Marilynne Rudick and Leslie O’Flahavan’s article, “Web Writing For The World,” at E-WRITE gives tips on writing for internet users whose first language is not American English.
Rudick and O’Flahavan, authors of “Clear, Correct, Concise E-Mail: A Writing Workbook for Customer Service Agents” and partners in the web-writing training and consultancy company, E-WRITE, give five tips on making your web writing universally understood and appreciated.
1. Use literal expressions instead of idioms.
The authors point out that English idioms could be confusing to global readers since their meanings are very different from their literal meanings. They suggest the following replacements as examples:
- Use “change ownership” instead of “change hands”
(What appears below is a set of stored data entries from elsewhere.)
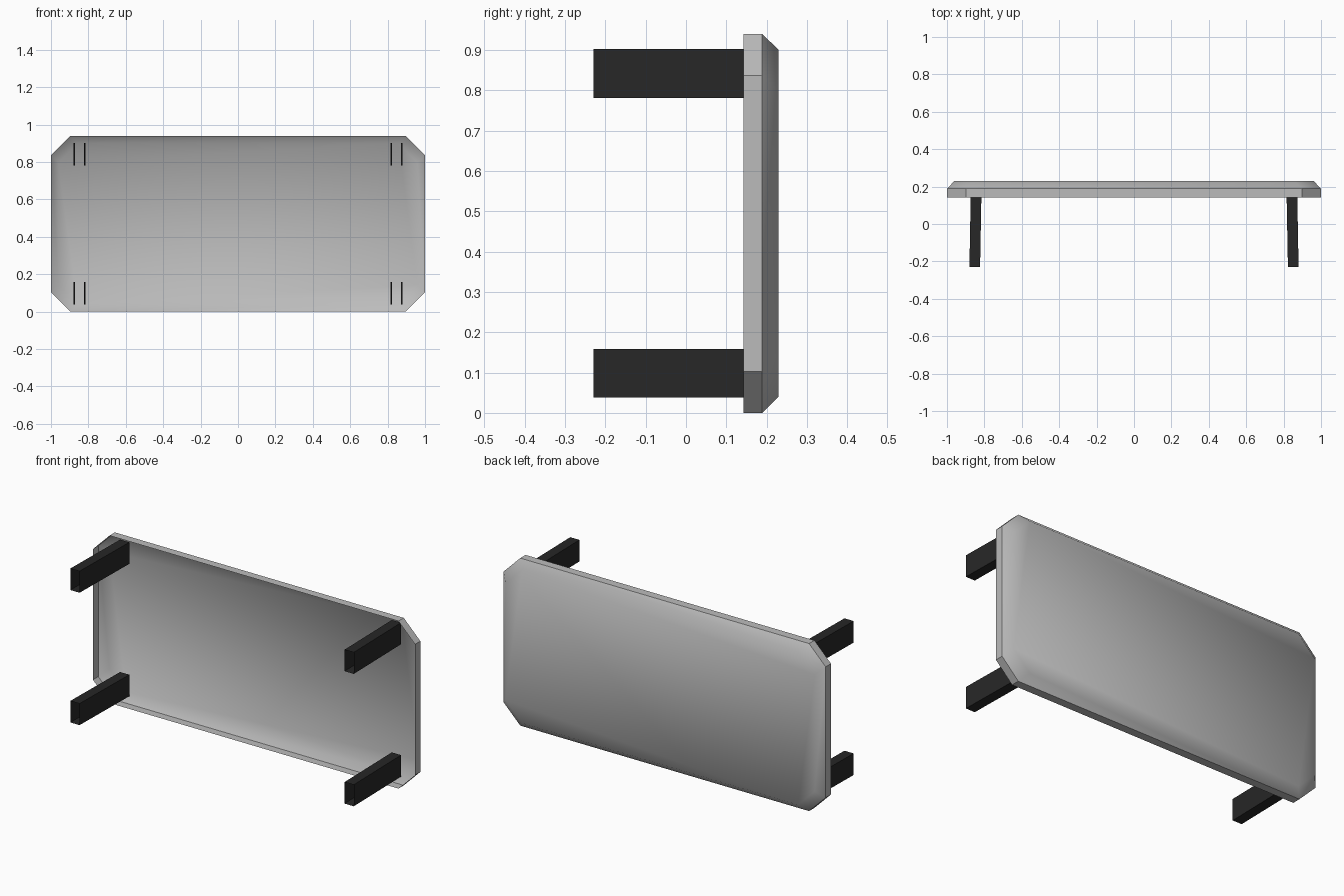
import bpy, bmesh, math

if "Cube" in bpy.data.objects:
    bpy.data.objects.remove(bpy.data.objects["Cube"])


def material(name, value):
    m = bpy.data.materials.new(name)
    m.diffuse_color = (value, value, value, 1)
    m.use_nodes = True
    m.node_tree.nodes["Principled BSDF"].inputs["Base Color"].default_value = m.diffuse_color
    return m


grey = material("grey top", 0.5)
black = material("black leg", 0.02)


def make_object(name, bm, mat):
    me = bpy.data.meshes.new(name)
    bm.to_mesh(me)
    bm.free()
    me.materials.append(mat)
    ob = bpy.data.objects.new(name, me)
    bpy.context.collection.objects.link(ob)
    return ob


def loft(bm, rings):
    # Join matching rings of points with quads, leaving both ends open
    loops = [[bm.verts.new(p) for p in r] for r in rings]
    n = len(loops[0])
    for a, b in zip(loops, loops[1:]):
        for i in range(n):
            j = (i + 1) % n
            bm.faces.new((a[i], a[j], b[j], b[i]))
    return loops


def octagon(w, h, cut, y, zc=0.47):
    # Rectangle with cut corners, facing -y
    pts = [(w, h - cut), (w - cut, h), (cut - w, h), (-w, h - cut),
           (-w, cut - h), (cut - w, -h), (w - cut, -h), (w, cut - h)]
    return [(x, y, zc + z) for x, z in pts]


# Table top: thin shell with open front, rim, bevel and flat panel
bm = bmesh.new()
loops = loft(bm, [octagon(1.0, 0.47, 0.103, 0.142),
                  octagon(1.0, 0.47, 0.103, 0.189),
                  octagon(0.96, 0.43, 0.103, 0.23)])
panel = bm.faces.new(loops[-1])
bmesh.ops.recalc_face_normals(bm, faces=bm.faces)
panel.normal_update()
if panel.normal.y < 0:
    bmesh.ops.reverse_faces(bm, faces=bm.faces)
top = make_object("table_top", bm, grey)
bpy.context.view_layer.objects.active = top
top.select_set(True)
bpy.ops.object.shade_smooth_by_angle(angle=math.radians(37))
top.select_set(False)

# Legs: open-ended box tubes, splayed slightly outward
for side, sx in (("left", -1), ("right", 1)):
    for level, z0 in (("lower", 0.038), ("upper", 0.781)):
        bm = bmesh.new()
        z1 = z0 + 0.121
        loft(bm, [[(sx * x, y, z) for x, z in
                   ((x0, z0), (x0 + 0.057, z0), (x0 + 0.057, z1), (x0, z1))]
                  for y, x0 in ((-0.23, 0.823), (0.20, 0.815))])
        bmesh.ops.recalc_face_normals(bm, faces=bm.faces)
        make_object(f"{level}_{side}_leg", bm, black)
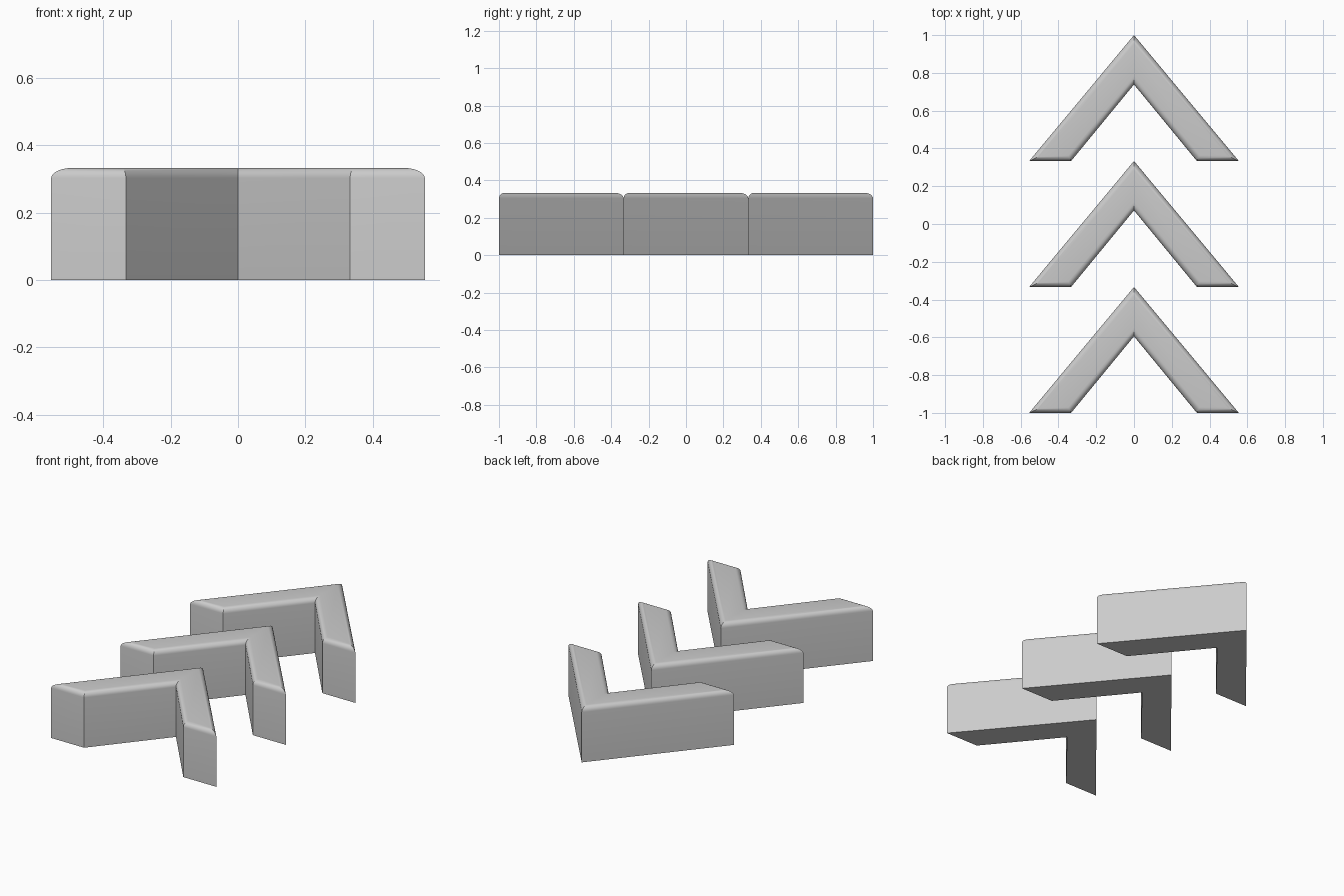
import bpy, bmesh, math
from mathutils import Vector

if "Cube" in bpy.data.objects:
    bpy.data.objects.remove(bpy.data.objects["Cube"])

DEPTH, HEIGHT, ROUND, STEPS = 2 / 3, 0.333, 0.03, 6

# Chevron outline, counter-clockwise, base on y = 0
OUTLINE = [Vector(p) for p in ((0.555, 0), (0, DEPTH), (-0.555, 0),
                               (-0.333, 0), (0, 0.405), (0.333, 0))]


def inset(points, d):
    """Mitred inward offset of a counter-clockwise outline."""
    result = []
    for i, p in enumerate(points):
        a = (p - points[i - 1]).normalized()
        b = (points[(i + 1) % len(points)] - p).normalized()
        na, nb = Vector((-a.y, a.x)), Vector((-b.y, b.x))
        result.append(p + (na + nb) * d / (1 + na.dot(nb)))
    return result


def chevron(name, y):
    bm = bmesh.new()
    # Straight wall followed by a quarter-round top edge
    profile = [(0, 0)]
    for k in range(STEPS + 1):
        t = math.pi / 2 * k / STEPS
        profile.append((ROUND * (1 - math.cos(t)),
                        HEIGHT - ROUND + ROUND * math.sin(t)))
    rings = [[bm.verts.new((p.x, p.y, z)) for p in inset(OUTLINE, d)]
             for d, z in profile]
    n = len(OUTLINE)
    for lo, hi in zip(rings, rings[1:]):
        for i in range(n):
            j = (i + 1) % n
            bm.faces.new((lo[i], lo[j], hi[j], hi[i]))
    # Flat bottom and top
    bm.faces.new(rings[0][::-1])
    bm.faces.new(rings[-1])
    bmesh.ops.recalc_face_normals(bm, faces=bm.faces)
    mesh = bpy.data.meshes.new(name)
    bm.to_mesh(mesh)
    bm.free()
    obj = bpy.data.objects.new(name, mesh)
    obj.location.y = y
    bpy.context.collection.objects.link(obj)
    bpy.ops.object.select_all(action='DESELECT')
    obj.select_set(True)
    bpy.context.view_layer.objects.active = obj
    bpy.ops.object.shade_smooth_by_angle(angle=math.radians(30))


# Three arrows in a row, all pointing to the back
for name, y in (("front_chevron", -1), ("middle_chevron", -1 + DEPTH),
                ("back_chevron", -1 + 2 * DEPTH)):
    chevron(name, y)
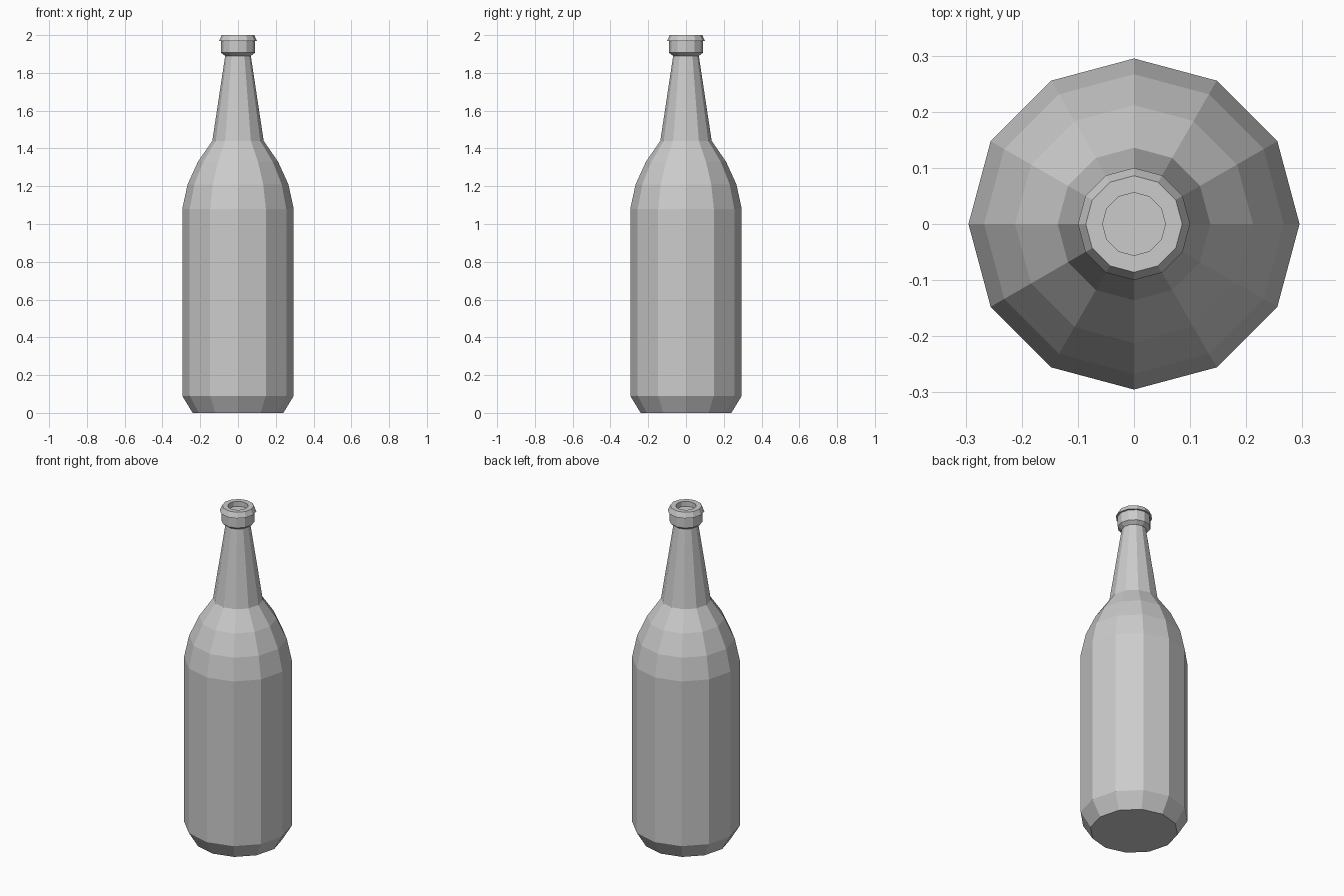
import bpy, bmesh
from math import cos, sin, tau

if "Cube" in bpy.data.objects:
    bpy.data.objects.remove(bpy.data.objects["Cube"])

SIDES = 12


def lathe(name, profile):
    """Revolve (radius, z) points around z and cap both ends."""
    bm = bmesh.new()
    rings = [[bm.verts.new((r * cos(tau * i / SIDES), r * sin(tau * i / SIDES), z))
              for i in range(SIDES)] for r, z in profile]
    for low, high in zip(rings, rings[1:]):
        for i in range(SIDES):
            j = (i + 1) % SIDES
            bm.faces.new((low[i], low[j], high[j], high[i]))
    bm.faces.new(rings[0][::-1])
    bm.faces.new(rings[-1])
    bmesh.ops.recalc_face_normals(bm, faces=bm.faces[:])
    mesh = bpy.data.meshes.new(name)
    bm.to_mesh(mesh)
    bm.free()
    obj = bpy.data.objects.new(name, mesh)
    bpy.context.collection.objects.link(obj)
    return obj


base_and_body = [(0.24, 0), (0.295, 0.09), (0.295, 1.08)]
shoulder = [(0.267, 1.21), (0.212, 1.33), (0.136, 1.44)]
neck = [(0.068, 1.89)]
collar_and_lip = [(0.09, 1.907), (0.09, 1.97), (0.1, 1.97), (0.086, 2.0)]
mouth_recess = [(0.056, 2.0), (0.056, 1.97)]

lathe("bottle", base_and_body + shoulder + neck + collar_and_lip + mouth_recess)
- Use “special offer” instead of “hot deal”
- Use “very soon” instead of “before you know it”
- Use “do everything possible” instead of “bend over backwards”
- Use “incidentally” instead of “by the way”
- Use “in addition to” instead of “as well as”
- Use “as quickly” instead of “just as soon”
2. Do not make cultural references.
Rudick and O’Flahavan warn American writers against using references specific to American sports, books, TV, movies, and history that non-American writers may not recognize. They cite the term “to touch base” from American baseball, commonly meant as “to contact” among Americans but may not be comprehensible to other nationalities.
I would like to add that non-American writers should also be careful in this regard because English has often been “localized” in many countries with English words coming to mean something else. In the Philippines, for example, the repressive years under the Marcos dictatorship has produced the word “salvage” to mean summary execution.
3. Avoid jokes.
The authors believe that jokes usually do not work across cultures or languages. They recommend that writers avoid being funny while keeping their writing warm, friendly, upbeat and contemporary.
4. Use universal expressions of measurements, dates and time.
Rudick and O’Flahavan advise the following:
- Give metric equivalents of measurements and dimensions.
- Clothes sizes vary widely, so provide actual measurements, for example, “Size medium dresses are 52 inches long (132 cm).”
- Write out complete dates, for example, October 17, 2005.
- When referring to time, include the time zone.
- Use “24 hours a day, 7 days a week” instead of “24/7.”
5. Write short, simple and clear sentences in the active voice.
Avoid jargon and bureaucratic expressions, the authors emphasize. Use plain English.
Finally, Rudick and O’Flahavan urge writers to test their web writing with several global readers who could point out areas that are difficult to understand or that could be confusing.
To many of us, this will be a real challenge, indeed. Much of what the authors presented are things we often take for granted - especially idioms and cultural references. We need to be always conscious that our audience now spans the whole world.